Invigilating 3 rooms, 8 hours a day, 6 days a week: Anish Kapoor Retrospective
Awarded 'The Breese Little Prize for Art Criticism - Volume VII' 2013
Joint 1st Prize
'Written in an apparently freewheeling diaristic style, its humour and lightness of touch are deceptive...This is heady stuff'
-Patricia Bickers Art Monthly
“Excuse me can you explain what the machine in the other room is? Is it art?”
“Sure, well it’s a replica, or an example of the factory engine which was used to plop-out these biomorphic concrete sculptures in this room. It produced them. You see. I suppose it’s about blurring creative dualities, natural with man-made. And the black hole in that wall there which looks flat, but actually isn’t? Well, that leads to the engine’s tube, connecting both rooms. It’s as if the concrete dollops were excreted out from it!”
“Ah so it’s ‘found art’ then, I see”
This line of questioning persists; “Can you explain this sculpture to me? I don’t get it...what is it?..”.
If I’m honest, which I’m not just yet, I don’t really know myself. Not that I don’t feel I understand, but that I’m not sure it’s still relevant or refreshing. It feels tired in places, usual artificial processes denoting organic matter. Same universal contrasts. More expensive materials. A gift to the gallery, for supporting him all these years, up until the sacred power house he is today. They’ll sell every piece though (except for that hole in the wall). In fact if some vengeful God decided to destroy the gallery for profiting from the ‘immaterial’, but in his impish ways allowed only ONE piece in the room to be saved and only I could adjudicate, (seeing as I’d spent the most time around them; and because it’s my wish after all). Without doubt I would choose the hole.
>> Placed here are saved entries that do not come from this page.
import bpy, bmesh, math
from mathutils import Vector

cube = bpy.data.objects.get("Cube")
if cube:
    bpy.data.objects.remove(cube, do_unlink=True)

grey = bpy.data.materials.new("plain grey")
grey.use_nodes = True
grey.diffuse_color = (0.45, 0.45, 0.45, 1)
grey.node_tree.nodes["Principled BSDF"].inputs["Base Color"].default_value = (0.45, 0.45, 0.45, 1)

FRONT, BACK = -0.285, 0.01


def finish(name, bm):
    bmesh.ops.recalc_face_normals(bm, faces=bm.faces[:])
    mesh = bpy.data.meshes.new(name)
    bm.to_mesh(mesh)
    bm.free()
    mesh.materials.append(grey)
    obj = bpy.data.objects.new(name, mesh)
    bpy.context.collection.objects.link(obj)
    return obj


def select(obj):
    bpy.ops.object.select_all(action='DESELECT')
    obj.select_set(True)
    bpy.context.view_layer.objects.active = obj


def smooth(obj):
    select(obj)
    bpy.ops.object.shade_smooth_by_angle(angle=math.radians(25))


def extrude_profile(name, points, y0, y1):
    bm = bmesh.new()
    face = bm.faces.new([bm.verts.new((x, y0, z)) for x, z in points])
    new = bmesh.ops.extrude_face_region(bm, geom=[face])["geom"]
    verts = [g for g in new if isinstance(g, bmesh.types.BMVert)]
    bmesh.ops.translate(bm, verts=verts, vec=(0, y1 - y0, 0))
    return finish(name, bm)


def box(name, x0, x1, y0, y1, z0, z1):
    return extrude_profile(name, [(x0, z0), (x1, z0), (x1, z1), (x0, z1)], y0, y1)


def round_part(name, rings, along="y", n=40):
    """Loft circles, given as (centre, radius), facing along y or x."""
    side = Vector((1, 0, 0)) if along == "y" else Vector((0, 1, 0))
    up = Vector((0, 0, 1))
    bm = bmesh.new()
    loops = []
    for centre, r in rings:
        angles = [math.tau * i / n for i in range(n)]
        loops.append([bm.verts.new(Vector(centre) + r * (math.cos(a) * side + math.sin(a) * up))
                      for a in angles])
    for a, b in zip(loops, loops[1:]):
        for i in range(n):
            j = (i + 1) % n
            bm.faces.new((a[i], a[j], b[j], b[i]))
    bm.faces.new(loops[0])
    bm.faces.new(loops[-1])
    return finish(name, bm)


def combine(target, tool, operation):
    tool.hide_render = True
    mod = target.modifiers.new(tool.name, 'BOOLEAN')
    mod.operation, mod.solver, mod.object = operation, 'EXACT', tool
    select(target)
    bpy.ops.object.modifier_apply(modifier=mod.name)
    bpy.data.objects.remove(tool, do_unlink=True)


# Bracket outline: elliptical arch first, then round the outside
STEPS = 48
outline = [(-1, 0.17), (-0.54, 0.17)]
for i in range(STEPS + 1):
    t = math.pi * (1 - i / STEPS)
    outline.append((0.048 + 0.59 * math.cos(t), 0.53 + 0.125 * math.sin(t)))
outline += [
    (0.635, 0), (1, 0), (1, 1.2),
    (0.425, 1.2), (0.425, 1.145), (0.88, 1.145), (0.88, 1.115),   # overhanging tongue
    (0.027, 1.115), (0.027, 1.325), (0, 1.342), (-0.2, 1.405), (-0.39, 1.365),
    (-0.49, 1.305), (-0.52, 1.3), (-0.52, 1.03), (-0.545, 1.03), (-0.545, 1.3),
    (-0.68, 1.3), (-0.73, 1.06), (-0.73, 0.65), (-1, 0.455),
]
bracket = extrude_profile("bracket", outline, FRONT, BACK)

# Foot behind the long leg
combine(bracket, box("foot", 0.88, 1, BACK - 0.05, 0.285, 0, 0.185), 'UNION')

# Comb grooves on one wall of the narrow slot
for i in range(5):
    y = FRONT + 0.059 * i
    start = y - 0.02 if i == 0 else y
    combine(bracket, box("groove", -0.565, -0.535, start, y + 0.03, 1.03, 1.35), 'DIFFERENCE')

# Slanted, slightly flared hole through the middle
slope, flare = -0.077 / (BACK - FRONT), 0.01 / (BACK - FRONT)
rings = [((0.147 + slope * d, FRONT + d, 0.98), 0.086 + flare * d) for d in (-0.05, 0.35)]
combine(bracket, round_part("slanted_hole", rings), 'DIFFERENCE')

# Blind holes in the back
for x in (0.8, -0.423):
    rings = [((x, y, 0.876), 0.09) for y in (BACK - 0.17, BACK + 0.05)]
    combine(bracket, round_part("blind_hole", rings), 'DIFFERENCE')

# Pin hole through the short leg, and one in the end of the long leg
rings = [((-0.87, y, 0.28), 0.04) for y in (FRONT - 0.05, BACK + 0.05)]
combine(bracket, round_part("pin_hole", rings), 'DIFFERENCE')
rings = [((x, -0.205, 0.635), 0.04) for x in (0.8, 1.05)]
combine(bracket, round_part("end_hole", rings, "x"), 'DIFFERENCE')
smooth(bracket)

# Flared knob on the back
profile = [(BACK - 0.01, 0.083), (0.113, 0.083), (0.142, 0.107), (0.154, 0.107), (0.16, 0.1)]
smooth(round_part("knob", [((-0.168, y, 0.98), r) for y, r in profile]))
Obviously this would piss off the collectors, but for me it’s the best piece. I like seeing people’s reactions, similar, but no less rewarding, hesitantly wondering; bickering with a partner, until one bravely puts their hand in. It’s a scene of genuine curiosity, rarely available to adults and closer to the Kapoor brand of mysticism.
Tuesday. I like this room. Singular dishes, ‘Voids’, are mounted on walls; air brushed, each one hosting a different colour. They appear to float from afar like portals, but as you approach one and peek inside it engulfs and all sense of three dimensional form disappears. Collectors arrive and are devoured in them. Each disc has a different effect on me, which I can’t help but relate to past renowned Western painters. This perhaps is the real illusion to their brilliance:
Blue: The upbeat understudy to Yves Klein’s “IKB-54″, like diving into a Hockney ‘Splash!’ and never coming up for air, just floating inside the canvas. This is where I go to escape the coldness of the room, jumping into a thousand resort brochures where everything is preserved in sun burnt promises.
Yellow: This is tilted on the wall, to resemble a sun emerging. Hence it's name, ‘sun rise’. But it’s too bright. I feel like my imperfections are exposed as it judges me. A Sun God burning wildly. A man driven to madness in ‘The Yellow House’. It’s a sickly yellow and Mondrian has just vomited his palette into the bowl.
Purple: Popular among visitors, luxurious and wealthy, I'm wrapped in a Sultan’s blanket. Also has an acoustic effect which transforms your breathing into a crisp rip of oxygen.
Plum: My personal favourite, feels like when you close your eyes and all that remains visible are the blood pumping vessels. If you stare long enough it becomes black nothingness, as if you are consciously sleeping, or unconsciously awake. Either way I think it’s great. Believe Rothko once made a painting with similar effect, but that doesn't mean much to me right now.
Wednesday. A field group of well kept mature ladies arrive, a prominent clientel for this exhibition. They approach a corner in the gallery which contains aggressive black markings taking on an oval shape in-between the walls; “...and so in this corner here... called, ‘dirty corner’...is him taking control away from the gallery as he makes his mark with black spray-paint”
(Two approach me) “What do you think of this? Do you like his work?”
“Yeah elements of it, though it has quite traditional concerns with illusion and dualities. Like this corner which merges masculine expression with female imagery”
“You think? What does it represent to you then?”
“This corner, to me...” (I can feel myself burning up in premature embarrassment. Was hoping they wouldn’t ask) “...represents...” (Six of them are gathering, surrounding)...“to me, a lady’s, erm... vagina”.
It feels like I’ve just said that to my mother, times six.
“Ooh look you’re blushing now!”
Kapoor can still impact